Data to use below:
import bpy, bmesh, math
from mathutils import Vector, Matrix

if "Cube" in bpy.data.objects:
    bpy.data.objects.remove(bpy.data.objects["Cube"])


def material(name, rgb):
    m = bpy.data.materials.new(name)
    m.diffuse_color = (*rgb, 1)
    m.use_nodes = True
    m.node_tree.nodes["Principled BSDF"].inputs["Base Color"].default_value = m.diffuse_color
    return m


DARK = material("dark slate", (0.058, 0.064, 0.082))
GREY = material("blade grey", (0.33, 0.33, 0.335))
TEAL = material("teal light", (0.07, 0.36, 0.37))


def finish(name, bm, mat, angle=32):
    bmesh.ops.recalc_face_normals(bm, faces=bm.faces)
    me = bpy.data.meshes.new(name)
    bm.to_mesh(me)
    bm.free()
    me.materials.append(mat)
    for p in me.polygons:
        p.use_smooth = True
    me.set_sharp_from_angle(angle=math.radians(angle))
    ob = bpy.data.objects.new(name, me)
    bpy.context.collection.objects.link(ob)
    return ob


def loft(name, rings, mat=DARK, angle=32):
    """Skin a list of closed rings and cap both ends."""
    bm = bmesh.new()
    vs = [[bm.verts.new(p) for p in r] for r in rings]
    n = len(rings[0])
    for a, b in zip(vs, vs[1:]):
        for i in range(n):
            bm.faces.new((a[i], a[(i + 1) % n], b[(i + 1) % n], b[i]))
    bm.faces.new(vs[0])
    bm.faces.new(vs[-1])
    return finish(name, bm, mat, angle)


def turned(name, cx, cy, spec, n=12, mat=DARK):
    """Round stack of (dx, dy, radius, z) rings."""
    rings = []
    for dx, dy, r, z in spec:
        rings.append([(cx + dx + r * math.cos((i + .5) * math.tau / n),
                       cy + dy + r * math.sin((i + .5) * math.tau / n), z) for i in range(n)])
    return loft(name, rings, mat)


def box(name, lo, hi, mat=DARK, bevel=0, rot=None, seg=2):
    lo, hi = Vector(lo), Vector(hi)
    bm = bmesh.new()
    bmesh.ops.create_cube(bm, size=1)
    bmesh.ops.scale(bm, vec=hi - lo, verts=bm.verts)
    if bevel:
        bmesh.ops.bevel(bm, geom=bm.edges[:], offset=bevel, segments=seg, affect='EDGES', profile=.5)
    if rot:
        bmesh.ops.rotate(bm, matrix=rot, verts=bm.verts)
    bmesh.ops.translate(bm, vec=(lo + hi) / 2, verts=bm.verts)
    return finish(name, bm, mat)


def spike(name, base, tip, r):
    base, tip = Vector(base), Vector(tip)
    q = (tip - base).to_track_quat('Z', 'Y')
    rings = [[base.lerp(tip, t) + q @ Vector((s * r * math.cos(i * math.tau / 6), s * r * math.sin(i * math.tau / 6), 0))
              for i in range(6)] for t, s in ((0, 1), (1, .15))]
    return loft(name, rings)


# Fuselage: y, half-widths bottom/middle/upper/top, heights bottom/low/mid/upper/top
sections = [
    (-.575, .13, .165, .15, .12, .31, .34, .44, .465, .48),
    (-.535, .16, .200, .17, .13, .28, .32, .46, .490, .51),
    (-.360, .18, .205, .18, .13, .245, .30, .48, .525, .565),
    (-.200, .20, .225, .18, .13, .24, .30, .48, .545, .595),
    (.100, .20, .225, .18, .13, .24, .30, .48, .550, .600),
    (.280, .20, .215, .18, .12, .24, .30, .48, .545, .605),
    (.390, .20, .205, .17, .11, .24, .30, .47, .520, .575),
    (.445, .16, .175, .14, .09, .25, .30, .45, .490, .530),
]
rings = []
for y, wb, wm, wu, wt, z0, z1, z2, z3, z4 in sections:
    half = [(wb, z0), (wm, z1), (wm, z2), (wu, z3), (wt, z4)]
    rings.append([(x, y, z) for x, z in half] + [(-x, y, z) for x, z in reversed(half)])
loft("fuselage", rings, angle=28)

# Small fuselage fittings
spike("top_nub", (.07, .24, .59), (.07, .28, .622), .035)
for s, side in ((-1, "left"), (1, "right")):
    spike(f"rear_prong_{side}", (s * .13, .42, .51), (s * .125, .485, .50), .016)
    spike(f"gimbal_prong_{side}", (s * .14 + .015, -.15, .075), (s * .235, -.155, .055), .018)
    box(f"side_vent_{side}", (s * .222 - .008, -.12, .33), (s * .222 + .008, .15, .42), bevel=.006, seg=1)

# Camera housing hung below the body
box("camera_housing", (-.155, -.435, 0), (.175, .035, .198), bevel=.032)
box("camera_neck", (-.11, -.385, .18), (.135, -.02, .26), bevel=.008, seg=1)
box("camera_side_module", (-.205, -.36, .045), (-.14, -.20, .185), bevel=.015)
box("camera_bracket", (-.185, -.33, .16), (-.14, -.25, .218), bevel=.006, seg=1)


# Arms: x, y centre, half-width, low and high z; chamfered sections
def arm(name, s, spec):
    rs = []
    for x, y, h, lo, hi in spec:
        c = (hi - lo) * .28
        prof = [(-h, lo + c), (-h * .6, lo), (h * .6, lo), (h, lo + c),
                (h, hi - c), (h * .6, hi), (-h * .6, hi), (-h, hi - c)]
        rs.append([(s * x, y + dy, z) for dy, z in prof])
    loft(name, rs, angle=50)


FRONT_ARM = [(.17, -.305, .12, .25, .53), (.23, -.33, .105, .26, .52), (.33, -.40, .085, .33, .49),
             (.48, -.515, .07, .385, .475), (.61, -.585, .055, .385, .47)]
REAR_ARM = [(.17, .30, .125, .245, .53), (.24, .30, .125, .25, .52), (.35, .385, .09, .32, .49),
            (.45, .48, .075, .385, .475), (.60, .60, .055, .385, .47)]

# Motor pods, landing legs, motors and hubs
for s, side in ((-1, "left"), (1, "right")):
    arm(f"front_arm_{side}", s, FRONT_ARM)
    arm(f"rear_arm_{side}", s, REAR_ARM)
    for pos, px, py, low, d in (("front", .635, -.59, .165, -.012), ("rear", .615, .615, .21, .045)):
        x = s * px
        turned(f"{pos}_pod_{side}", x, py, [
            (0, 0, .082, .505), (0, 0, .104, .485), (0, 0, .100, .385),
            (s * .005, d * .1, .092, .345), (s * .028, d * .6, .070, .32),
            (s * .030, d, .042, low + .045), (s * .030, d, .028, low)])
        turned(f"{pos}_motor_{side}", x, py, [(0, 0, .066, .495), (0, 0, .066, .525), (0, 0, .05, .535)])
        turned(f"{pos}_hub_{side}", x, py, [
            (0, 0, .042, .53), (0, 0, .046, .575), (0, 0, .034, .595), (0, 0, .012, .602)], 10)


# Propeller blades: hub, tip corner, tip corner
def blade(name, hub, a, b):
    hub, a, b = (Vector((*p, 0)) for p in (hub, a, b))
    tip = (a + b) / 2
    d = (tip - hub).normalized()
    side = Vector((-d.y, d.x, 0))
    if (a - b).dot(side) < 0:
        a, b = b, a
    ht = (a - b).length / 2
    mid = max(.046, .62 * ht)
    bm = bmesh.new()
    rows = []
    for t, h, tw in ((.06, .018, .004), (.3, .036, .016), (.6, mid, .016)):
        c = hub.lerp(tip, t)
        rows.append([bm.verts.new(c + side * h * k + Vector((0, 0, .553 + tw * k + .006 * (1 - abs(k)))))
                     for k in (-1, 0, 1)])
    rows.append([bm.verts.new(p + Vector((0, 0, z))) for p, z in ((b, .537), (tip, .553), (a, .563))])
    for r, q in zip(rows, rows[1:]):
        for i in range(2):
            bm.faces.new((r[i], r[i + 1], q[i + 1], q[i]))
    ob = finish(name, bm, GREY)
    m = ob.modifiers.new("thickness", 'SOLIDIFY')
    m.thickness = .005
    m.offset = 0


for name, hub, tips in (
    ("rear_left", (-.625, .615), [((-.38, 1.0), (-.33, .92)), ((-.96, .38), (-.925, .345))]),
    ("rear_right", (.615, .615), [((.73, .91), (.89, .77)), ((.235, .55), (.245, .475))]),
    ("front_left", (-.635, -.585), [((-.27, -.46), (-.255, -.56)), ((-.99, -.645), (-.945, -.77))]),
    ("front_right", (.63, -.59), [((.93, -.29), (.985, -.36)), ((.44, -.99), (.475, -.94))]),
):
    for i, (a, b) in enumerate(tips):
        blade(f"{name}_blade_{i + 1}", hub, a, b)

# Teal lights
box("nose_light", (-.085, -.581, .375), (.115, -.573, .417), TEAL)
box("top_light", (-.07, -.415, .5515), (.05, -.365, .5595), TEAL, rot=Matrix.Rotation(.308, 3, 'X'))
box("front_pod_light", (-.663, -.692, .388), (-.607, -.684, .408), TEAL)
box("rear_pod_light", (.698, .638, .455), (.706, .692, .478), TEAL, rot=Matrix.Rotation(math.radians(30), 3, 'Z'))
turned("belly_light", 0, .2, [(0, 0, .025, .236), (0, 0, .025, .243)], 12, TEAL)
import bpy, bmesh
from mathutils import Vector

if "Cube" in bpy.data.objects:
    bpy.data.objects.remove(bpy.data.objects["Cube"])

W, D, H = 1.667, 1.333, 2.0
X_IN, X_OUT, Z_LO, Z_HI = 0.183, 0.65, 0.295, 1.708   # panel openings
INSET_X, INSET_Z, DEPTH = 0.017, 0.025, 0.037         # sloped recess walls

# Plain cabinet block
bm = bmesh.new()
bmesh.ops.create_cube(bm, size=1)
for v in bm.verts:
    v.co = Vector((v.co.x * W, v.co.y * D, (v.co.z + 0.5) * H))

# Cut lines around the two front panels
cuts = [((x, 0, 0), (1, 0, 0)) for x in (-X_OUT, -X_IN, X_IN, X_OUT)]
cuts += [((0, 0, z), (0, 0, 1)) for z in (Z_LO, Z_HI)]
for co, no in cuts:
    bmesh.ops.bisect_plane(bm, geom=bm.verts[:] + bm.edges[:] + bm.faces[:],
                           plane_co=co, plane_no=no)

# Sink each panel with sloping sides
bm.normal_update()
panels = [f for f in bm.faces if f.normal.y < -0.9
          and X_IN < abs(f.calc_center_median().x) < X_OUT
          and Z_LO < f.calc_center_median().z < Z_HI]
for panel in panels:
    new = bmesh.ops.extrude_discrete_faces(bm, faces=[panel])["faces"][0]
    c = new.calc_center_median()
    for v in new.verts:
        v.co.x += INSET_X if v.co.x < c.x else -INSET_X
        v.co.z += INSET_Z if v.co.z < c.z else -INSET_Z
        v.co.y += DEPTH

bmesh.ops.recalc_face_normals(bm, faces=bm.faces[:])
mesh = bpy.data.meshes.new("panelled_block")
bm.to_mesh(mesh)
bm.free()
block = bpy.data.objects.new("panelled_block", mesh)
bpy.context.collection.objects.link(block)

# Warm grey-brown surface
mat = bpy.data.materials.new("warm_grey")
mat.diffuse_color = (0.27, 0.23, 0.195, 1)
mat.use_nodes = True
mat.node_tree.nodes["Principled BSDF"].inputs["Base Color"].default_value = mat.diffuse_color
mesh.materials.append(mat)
End of Data to use.
What to produce:
Which of the lines above include the word "loft"? Copy each of them.

Response to this exercise:
def loft(name, rings, mat=DARK, angle=32):
    return loft(name, rings, mat)
    return loft(name, rings)
loft("fuselage", rings, angle=28)
    loft(name, rs, angle=50)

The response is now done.